Headaches are an all too familiar health condition. From mild to severe, lasting several days or weeks and being caused by many different sources, headaches are one of the primary factors responsible for missed work or school days and visits to a physician. While treatment options depend on what triggered it initially, any given cause of headaches will eventually need attention as well.

As part of diagnosing headaches, physicians conduct a review of medical history and physical/neurological exam. Blood tests or other lab screenings may also be performed in order to rule out or identify conditions which may contribute to headaches; such as testing fluid that surrounds the brain/spinal cord to detect infections/toxins affecting nerves/blood vessels as well as congestion/inflammation issues that could contribute to headaches; while x-rays can show congestion/inflammation issues which can contribute to headaches.

Other imaging tests available to you include computed tomography scans (CT scans), which use X-rays and computer technology to create horizontal or axial slices (often known as slices) of your body that show bone, muscle, fat and organ structures more clearly than traditional X-rays can. An MRI (magnetic resonance imaging) uses large magnets and radiofrequencies to generate detailed pictures of organs and structures within your body.

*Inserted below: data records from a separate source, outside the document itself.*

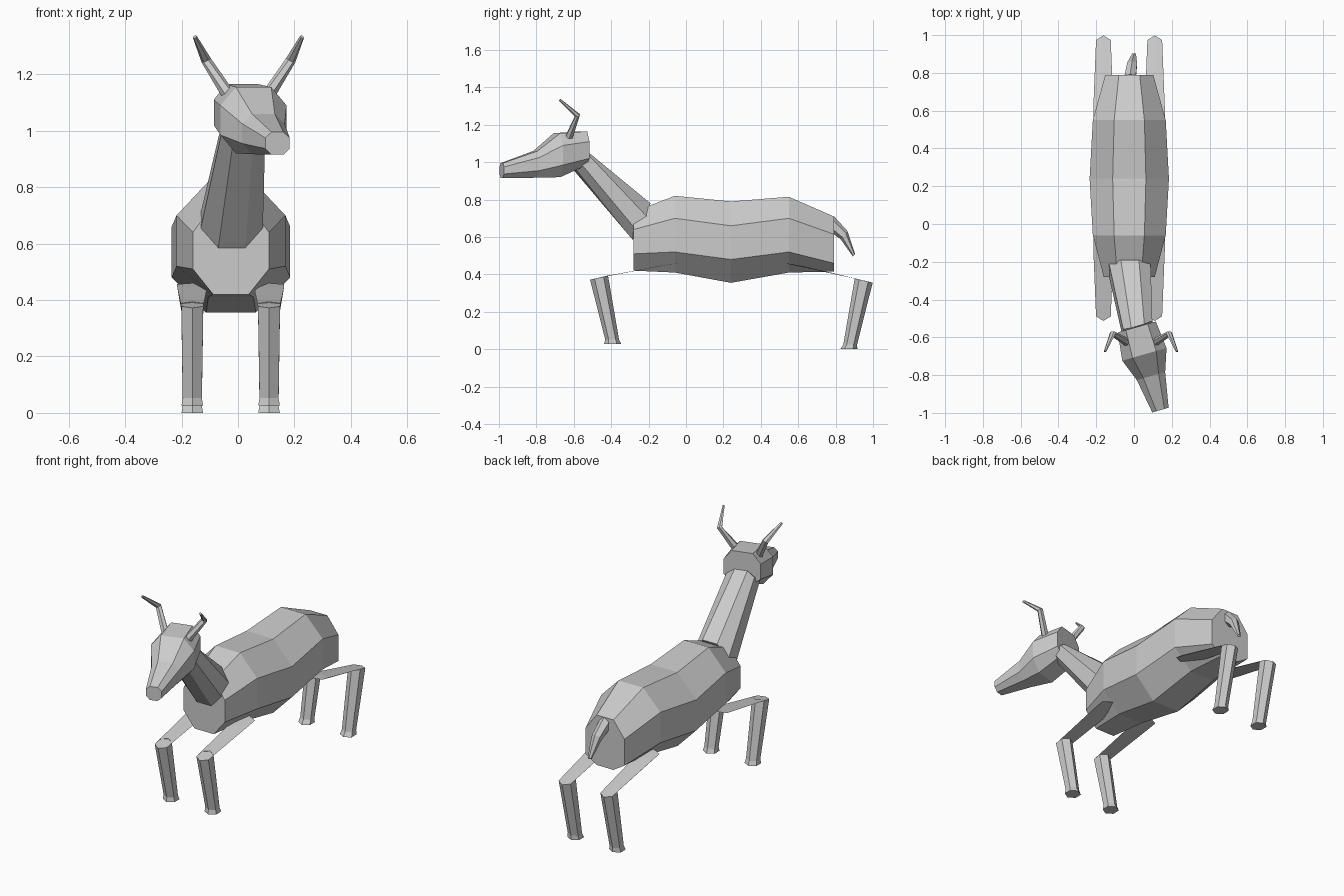
import bpy, bmesh
from math import cos, sin, pi, radians
from mathutils import Vector

cube = bpy.data.objects.get("Cube")
if cube:
    bpy.data.objects.remove(cube)

mat = bpy.data.materials.new("plain grey")
mat.use_nodes = True
GREY = (0.6, 0.6, 0.6, 1)
mat.diffuse_color = GREY
mat.node_tree.nodes["Principled BSDF"].inputs["Base Color"].default_value = GREY


def loft(name, rings):
    """Skin a list of equal-sized rings and cap both ends."""
    bm = bmesh.new()
    loops = [[bm.verts.new(p) for p in ring] for ring in rings]
    n = len(loops[0])
    for a, b in zip(loops, loops[1:]):
        for i in range(n):
            j = (i + 1) % n
            bm.faces.new((a[i], a[j], b[j], b[i]))
    bm.faces.new(loops[0])
    bm.faces.new(loops[-1])
    bmesh.ops.recalc_face_normals(bm, faces=bm.faces)
    mesh = bpy.data.meshes.new(name)
    bm.to_mesh(mesh)
    bm.free()
    mesh.materials.append(mat)
    ob = bpy.data.objects.new(name, mesh)
    bpy.context.collection.objects.link(ob)
    return ob


def octagon(x, y, flat, side, zs, yaw=0.0, ys=(0, 0, 0, 0)):
    """Eight-sided ring; zs and ys run top, upper, lower, bottom."""
    half = list(zip((flat, side, side, flat), zs, ys))
    pts = half + [(-w, z, d) for w, z, d in reversed(half)]
    return [(x + w * cos(yaw), y + d + w * sin(yaw), z) for w, z, d in pts]


def ellipse(centre, u, v, sides=6):
    """Ring with its corners starting along u."""
    c, u, v = Vector(centre), Vector(u), Vector(v)
    return [c + u * cos(2 * pi * i / sides) + v * sin(2 * pi * i / sides)
            for i in range(sides)]


# Body
MID = -0.025
loft("body", [
    octagon(MID, -0.28, 0.063, 0.135, (0.735, 0.64, 0.51, 0.42)),
    octagon(MID, -0.06, 0.08, 0.193, (0.82, 0.70, 0.52, 0.41)),
    octagon(MID, 0.24, 0.088, 0.21, (0.79, 0.66, 0.48, 0.355)),
    octagon(MID, 0.55, 0.08, 0.193, (0.815, 0.70, 0.52, 0.41)),
    octagon(MID, 0.79, 0.055, 0.127, (0.71, 0.615, 0.46, 0.415)),
])

# Neck
loft("neck", [
    octagon(-0.022, 0, 0.048, 0.11, (0.78, 0.71, 0.655, 0.585),
            ys=(-0.19, -0.21, -0.28, -0.285)),
    octagon(0.02, 0, 0.036, 0.08, (1.06, 1.03, 1.0, 0.98),
            radians(16), (-0.54, -0.535, -0.59, -0.61)),
])

# Head, turned slightly to its left
YAW = radians(16)
loft("head", [
    octagon(0.015, -0.545, 0.06, 0.105, (1.165, 1.11, 1.02, 0.985), YAW),
    octagon(0.055, -0.69, 0.065, 0.122, (1.155, 1.09, 0.985, 0.92), YAW),
    octagon(0.09, -0.805, 0.042, 0.078, (1.06, 1.025, 0.955, 0.917), YAW),
    octagon(0.14, -0.985, 0.022, 0.045, (0.995, 0.975, 0.937, 0.915), YAW),
])

# Horns
for side, label in ((1, "left"), (-1, "right")):
    x0 = 0.037
    loft(label + "_horn", [
        ellipse((x0 + side * 0.06, -0.635, 1.11), (0.022, 0, -0.01 * side), (0, 0.022, -0.008)),
        ellipse((x0 + side * 0.15, -0.58, 1.25), (0.016, 0, -0.008 * side), (0, 0.014, 0.004)),
        ellipse((x0 + side * 0.19, -0.675, 1.333), (0.007, 0, -0.003 * side), (0, 0.004, 0.005)),
    ])


def leg(name, x, hip, knee, ankle, foot, tilt, ground):
    """Flat thigh, sharp knee, straight shank and small flared foot."""
    loft(name, [
        ellipse((x, hip, 0.452), (0, 0.05, 0.008 * tilt), (0.062, 0, 0)),
        ellipse((x, knee[0], knee[1]), (0, 0.048, 0.011 * tilt), (0.045, 0, 0)),
        ellipse((x, ankle, ground + 0.025), (0, 0.037, 0), (0.039, 0, 0)),
        ellipse((x, foot, ground), (0, 0.046, 0), (0.044, 0, 0)),
    ])


# Legs
for x, label in ((0.11, "left"), (-0.162, "right")):
    leg("front_" + label + "_leg", x, -0.10, (-0.465, 0.383), -0.395, -0.392, 1, 0.027)
    leg("hind_" + label + "_leg", x, 0.58, (0.95, 0.367), 0.878, 0.87, -1, 0.0)

# Tail
loft("tail", [
    ellipse((-0.02, 0.78, 0.67), (0, 0.012, 0.04), (0.035, 0, 0)),
    ellipse((-0.01, 0.845, 0.61), (0, 0.018, 0.022), (0.03, 0, 0)),
    ellipse((0, 0.898, 0.502), (0, 0.006, 0.006), (0.012, 0, 0)),
])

If you have COVID-19, your doctor may advise staying home to recuperate. He or she may advise staying away from close family and friends as well as wearing a mask when in public and not touching anyone or animals. In addition, regular handwashing will likely be recommended and you should try not touching your face, nose, or eyes as this disease spreads easily through coughs, sneezes, talking or touching surfaces contaminated by COVID-19 carriers.